WASHINGTON – The US Dept. of Agriculture reopened most of the facilities targeted by anonymous threats.
The threats came through email, and the agency closed six offices in five states while local law enforcement and the Federal Bureau of Investigation worked to determine the credibility of the threats.
“USDA continues to work with local and federal law enforcement, including the FBI, to assess the seriousness of the e-mail threats received yesterday,” Matthew Herrick, director of communications at USDA, said in a statement. “As such, we have determined that the situation now allows us to begin reopening most of our facilities with enhanced security.”
Herrick said most facilities will reopen with additional security enhancements, including the presence of law enforcement or security personnel on site. “For the remaining sites, we continue working to ensure these offices will be ready to reopen, safely and securely, as soon as possible,” Herrick added.
The Forest Service in Ft. Collins, Colorado, will reopen at noon local time. All other USDA Offices and the ARS Plains Area office in Ft. Collins will reopen at normal time. Other agencies slated to open at normal time include:
- the George Washington Carver Center, Beltsville Agricultural Research Center, the National Agricultural Library and the Agricultural Research Service (ARS) Northeast Area Office in Beltsville, Maryland;
- All USDA offices in Raleigh, North Carolina; and
- Kearneysville, West Virginia.
Offices that will remain closed Aug. 31 include offices in Leetown, West Virginia; and the Forest Service office and Natural Resource Conservation office in Hamden, Connecticut.

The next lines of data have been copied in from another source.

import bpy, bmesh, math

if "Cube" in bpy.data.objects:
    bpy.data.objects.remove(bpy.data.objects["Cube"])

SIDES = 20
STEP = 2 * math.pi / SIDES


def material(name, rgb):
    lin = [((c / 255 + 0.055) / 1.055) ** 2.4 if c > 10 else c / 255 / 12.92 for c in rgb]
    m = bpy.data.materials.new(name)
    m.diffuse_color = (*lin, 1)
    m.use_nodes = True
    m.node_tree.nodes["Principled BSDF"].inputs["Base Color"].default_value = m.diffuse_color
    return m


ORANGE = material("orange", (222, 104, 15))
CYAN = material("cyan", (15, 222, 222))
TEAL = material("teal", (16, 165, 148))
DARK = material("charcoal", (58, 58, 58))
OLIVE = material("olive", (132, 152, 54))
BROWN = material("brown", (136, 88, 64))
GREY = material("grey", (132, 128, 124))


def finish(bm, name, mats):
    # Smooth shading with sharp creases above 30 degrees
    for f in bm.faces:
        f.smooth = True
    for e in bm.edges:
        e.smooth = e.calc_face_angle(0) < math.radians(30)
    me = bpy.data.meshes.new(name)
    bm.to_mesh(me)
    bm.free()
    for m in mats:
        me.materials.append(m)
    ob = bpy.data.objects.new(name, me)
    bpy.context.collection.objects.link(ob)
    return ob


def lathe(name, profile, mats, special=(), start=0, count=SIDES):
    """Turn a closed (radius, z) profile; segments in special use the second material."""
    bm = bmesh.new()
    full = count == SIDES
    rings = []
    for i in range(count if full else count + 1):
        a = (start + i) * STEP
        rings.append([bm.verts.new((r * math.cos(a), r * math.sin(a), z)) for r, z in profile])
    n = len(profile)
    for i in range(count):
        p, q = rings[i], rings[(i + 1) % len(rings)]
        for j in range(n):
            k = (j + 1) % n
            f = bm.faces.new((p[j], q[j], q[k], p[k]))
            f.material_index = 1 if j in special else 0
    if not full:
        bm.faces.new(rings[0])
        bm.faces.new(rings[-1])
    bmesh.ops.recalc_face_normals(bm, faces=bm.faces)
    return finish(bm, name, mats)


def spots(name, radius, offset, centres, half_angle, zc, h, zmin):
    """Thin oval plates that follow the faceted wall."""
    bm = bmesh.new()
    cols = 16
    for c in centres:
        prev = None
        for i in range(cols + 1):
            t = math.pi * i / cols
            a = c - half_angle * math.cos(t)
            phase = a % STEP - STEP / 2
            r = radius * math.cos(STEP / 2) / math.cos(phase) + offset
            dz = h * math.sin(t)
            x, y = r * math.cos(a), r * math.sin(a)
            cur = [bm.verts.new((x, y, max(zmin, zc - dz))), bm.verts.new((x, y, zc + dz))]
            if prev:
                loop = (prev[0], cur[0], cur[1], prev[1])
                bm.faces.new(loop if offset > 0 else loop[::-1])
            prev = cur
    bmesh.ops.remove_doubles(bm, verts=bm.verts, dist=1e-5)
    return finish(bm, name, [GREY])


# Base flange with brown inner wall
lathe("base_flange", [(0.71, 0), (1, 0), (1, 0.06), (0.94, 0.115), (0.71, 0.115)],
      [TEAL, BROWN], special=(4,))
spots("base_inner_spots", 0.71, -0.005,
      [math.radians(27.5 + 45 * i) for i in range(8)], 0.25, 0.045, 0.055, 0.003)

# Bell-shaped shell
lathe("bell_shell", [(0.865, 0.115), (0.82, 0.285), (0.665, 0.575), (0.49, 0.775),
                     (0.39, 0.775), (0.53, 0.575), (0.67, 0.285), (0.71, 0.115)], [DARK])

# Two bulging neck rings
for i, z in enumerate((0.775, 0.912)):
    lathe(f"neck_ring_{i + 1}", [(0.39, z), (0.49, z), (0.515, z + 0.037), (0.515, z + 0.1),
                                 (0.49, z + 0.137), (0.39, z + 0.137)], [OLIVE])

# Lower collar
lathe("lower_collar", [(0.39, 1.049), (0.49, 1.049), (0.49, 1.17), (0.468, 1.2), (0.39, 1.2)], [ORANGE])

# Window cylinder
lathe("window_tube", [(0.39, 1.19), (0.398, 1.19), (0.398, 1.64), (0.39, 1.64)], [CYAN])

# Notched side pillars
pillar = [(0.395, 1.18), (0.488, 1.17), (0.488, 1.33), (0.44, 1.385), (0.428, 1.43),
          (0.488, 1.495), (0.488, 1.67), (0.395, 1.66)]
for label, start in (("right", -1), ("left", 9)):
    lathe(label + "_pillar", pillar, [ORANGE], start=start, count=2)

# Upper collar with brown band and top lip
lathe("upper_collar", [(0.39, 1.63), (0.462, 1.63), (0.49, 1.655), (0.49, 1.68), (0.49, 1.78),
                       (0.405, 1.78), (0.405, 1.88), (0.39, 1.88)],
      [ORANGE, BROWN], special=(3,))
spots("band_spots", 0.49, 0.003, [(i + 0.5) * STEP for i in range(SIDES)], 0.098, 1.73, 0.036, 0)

“For those remaining offices, a bit more time is needed either to get additional security enhancements in place for a safe and secure opening or to make official notifications to union representatives,” Herrick said. “We hope to resolve the outstanding issues to ensure these offices will be ready to reopen, safely and securely, as soon as possible.”